- Brain Mapping of Language Impairments
- How the Brain Sorts Out Speech Sounds
- Understanding How We Speak
- Device Restores Movement to Paralyzed Limbs
- Voice, Speech, and Language
References: Neuroprosthesis for Decoding Speech in a Paralyzed Person with Anarthria. Moses DA, Metzger SL, Liu JR, Anumanchipalli GK, Makin JG, Sun PF, Chartier J, Dougherty ME, Liu PM, Abrams GM, Tu-Chan A, Ganguly K, Chang EF. N Engl J Med. 2021 Jul 15;385(3):217-227. doi: 10.1056/NEJMoa2027540. PMID: 34260835.

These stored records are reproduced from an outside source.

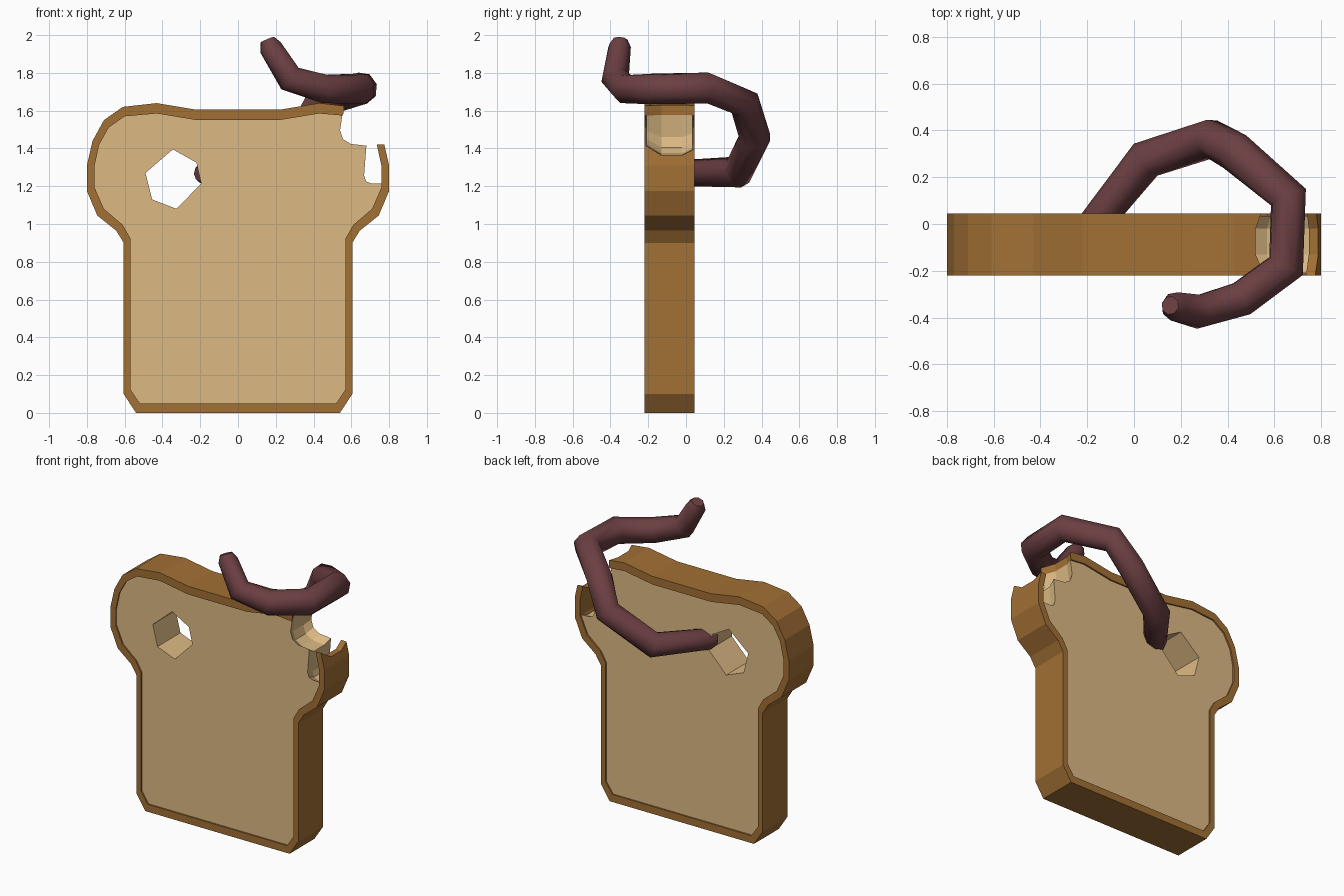
import bpy, bmesh

if "Cube" in bpy.data.objects:
    bpy.data.objects.remove(bpy.data.objects["Cube"])

Y0, Y1 = -0.22, 0.045          # slice front and back


def material(name, rgb):
    m = bpy.data.materials.new(name)
    m.diffuse_color = (*rgb, 1)
    m.use_nodes = True
    m.node_tree.nodes["Principled BSDF"].inputs["Base Color"].default_value = m.diffuse_color
    return m


CRUST = material("crust_brown", (0.36, 0.16, 0.035))
CRUMB = material("crumb_tan", (0.72, 0.49, 0.23))
WORM = material("worm_maroon", (0.15, 0.05, 0.055))


def finish(name, bm, mat=None):
    bmesh.ops.recalc_face_normals(bm, faces=bm.faces)
    me = bpy.data.meshes.new(name)
    bm.to_mesh(me)
    bm.free()
    if mat:
        me.materials.append(mat)
    ob = bpy.data.objects.new(name, me)
    bpy.context.collection.objects.link(ob)
    return ob


def bridge(bm, a, b):
    n = len(a)
    for i in range(n):
        bm.faces.new((a[i], a[(i + 1) % n], b[(i + 1) % n], b[i]))


def loft(name, profile, sections, pivot=(0, 0), mat=None):
    """Stack scaled copies of an xz profile along y and cap the ends."""
    bm = bmesh.new()
    px, pz = pivot
    rings = [[bm.verts.new((px + (x - px) * s, y, pz + (z - pz) * s)) for x, z in profile]
             for y, s in sections]
    for a, b in zip(rings, rings[1:]):
        bridge(bm, a, b)
    bm.faces.new(rings[0])
    bm.faces.new(rings[-1])
    return finish(name, bm, mat)


def mirrored(half):
    return half + [(-x, z) for x, z in reversed(half)]


def cut(ob, cutter):
    mod = ob.modifiers.new("cut", 'BOOLEAN')
    mod.operation, mod.solver, mod.object = 'DIFFERENCE', 'EXACT', cutter
    bpy.context.view_layer.objects.active = ob
    bpy.ops.object.modifier_apply(modifier=mod.name)


# slice outlines, right half
outer = mirrored([(.54, 0), (.605, .10), (.605, .90), (.645, .965), (.745, 1.045), (.80, 1.175),
                  (.80, 1.31), (.77, 1.44), (.71, 1.55), (.61, 1.62), (.43, 1.64), (.22, 1.605)])
inner = mirrored([(.52, .05), (.57, .125), (.57, .925), (.61, .995), (.71, 1.08), (.76, 1.195),
                  (.76, 1.305), (.735, 1.42), (.685, 1.51), (.60, 1.57), (.43, 1.585), (.22, 1.55)])

# crust ring
bm = bmesh.new()
of, ob_, nb, nf = [[bm.verts.new((x, y, z)) for x, z in prof]
                   for prof, y in ((outer, Y0), (outer, Y1), (inner, Y1), (inner, Y0))]
for a, b in ((of, ob_), (ob_, nb), (nb, nf), (nf, of)):
    bridge(bm, a, b)
crust = finish("crust", bm, CRUST)

# crumb, slightly recessed in the crust
crumb = loft("crumb", inner, [(Y0 + .01, 1), (Y1 - .01, 1)], mat=CRUMB)

# bites that bulge inside the slice, and the worm hole
barrel = [(-.3, .95), (Y0, 1), (-.13, 1.2), (-.02, 1.2), (Y1, 1.08), (.1, .95)]
corner_bite = loft("corner_bite", [(.56, 1.85), (.56, 1.6), (.545, 1.5), (.56, 1.455), (.60, 1.43),
                                   (.69, 1.42), (.98, 1.42), (.98, 1.85)], barrel, (.76, 1.7))
side_bite = loft("side_bite", [(.69, 1.52), (.67, 1.26), (.68, 1.23), (.705, 1.22),
                               (.85, 1.215), (.85, 1.52)], barrel, (.78, 1.42))
hole = loft("hole", [(-.345, 1.395), (-.22, 1.325), (-.195, 1.215), (-.325, 1.08),
                     (-.455, 1.13), (-.49, 1.27)], [(-.4, 1), (.2, 1)])
cut(crust, corner_bite)
for c in (corner_bite, side_bite, hole):
    cut(crumb, c)
    bpy.data.objects.remove(c)

# worm: x, y, z, radius
path = [(-.205, -.035, 1.265, .04), (-.17, .0, 1.27, .07), (.05, .275, 1.275, .085),
        (.33, .365, 1.46, .085), (.43, .31, 1.64, .085), (.66, .115, 1.72, .085),
        (.65, -.18, 1.715, .085), (.46, -.32, 1.715, .08), (.275, -.375, 1.77, .075),
        (.172, -.352, 1.935, .062), (.155, -.348, 1.975, .04)]
cu = bpy.data.curves.new("worm", 'CURVE')
cu.dimensions = '3D'
cu.bevel_depth, cu.bevel_resolution, cu.use_fill_caps = 1, 2, True
sp = cu.splines.new('POLY')
sp.points.add(len(path) - 1)
for p, (x, y, z, r) in zip(sp.points, path):
    p.co, p.radius = (x, y, z, 1), r
cu.materials.append(WORM)
worm = bpy.data.objects.new("worm", cu)
bpy.context.collection.objects.link(worm)
bpy.ops.object.select_all(action='DESELECT')
worm.select_set(True)
bpy.context.view_layer.objects.active = worm
bpy.ops.object.convert(target='MESH')
bpy.ops.object.shade_smooth_by_angle(angle=0.9)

Funding: NIH’s National Institute on Deafness and Other Communication Disorders (NIDCD); Facebook; Joan and Sandy Weill and the Weill Family Foundation; Bill and Susan Oberndorf Foundation; William K. Bowes, Jr. Foundation; Shurl and Kay Curci Foundation.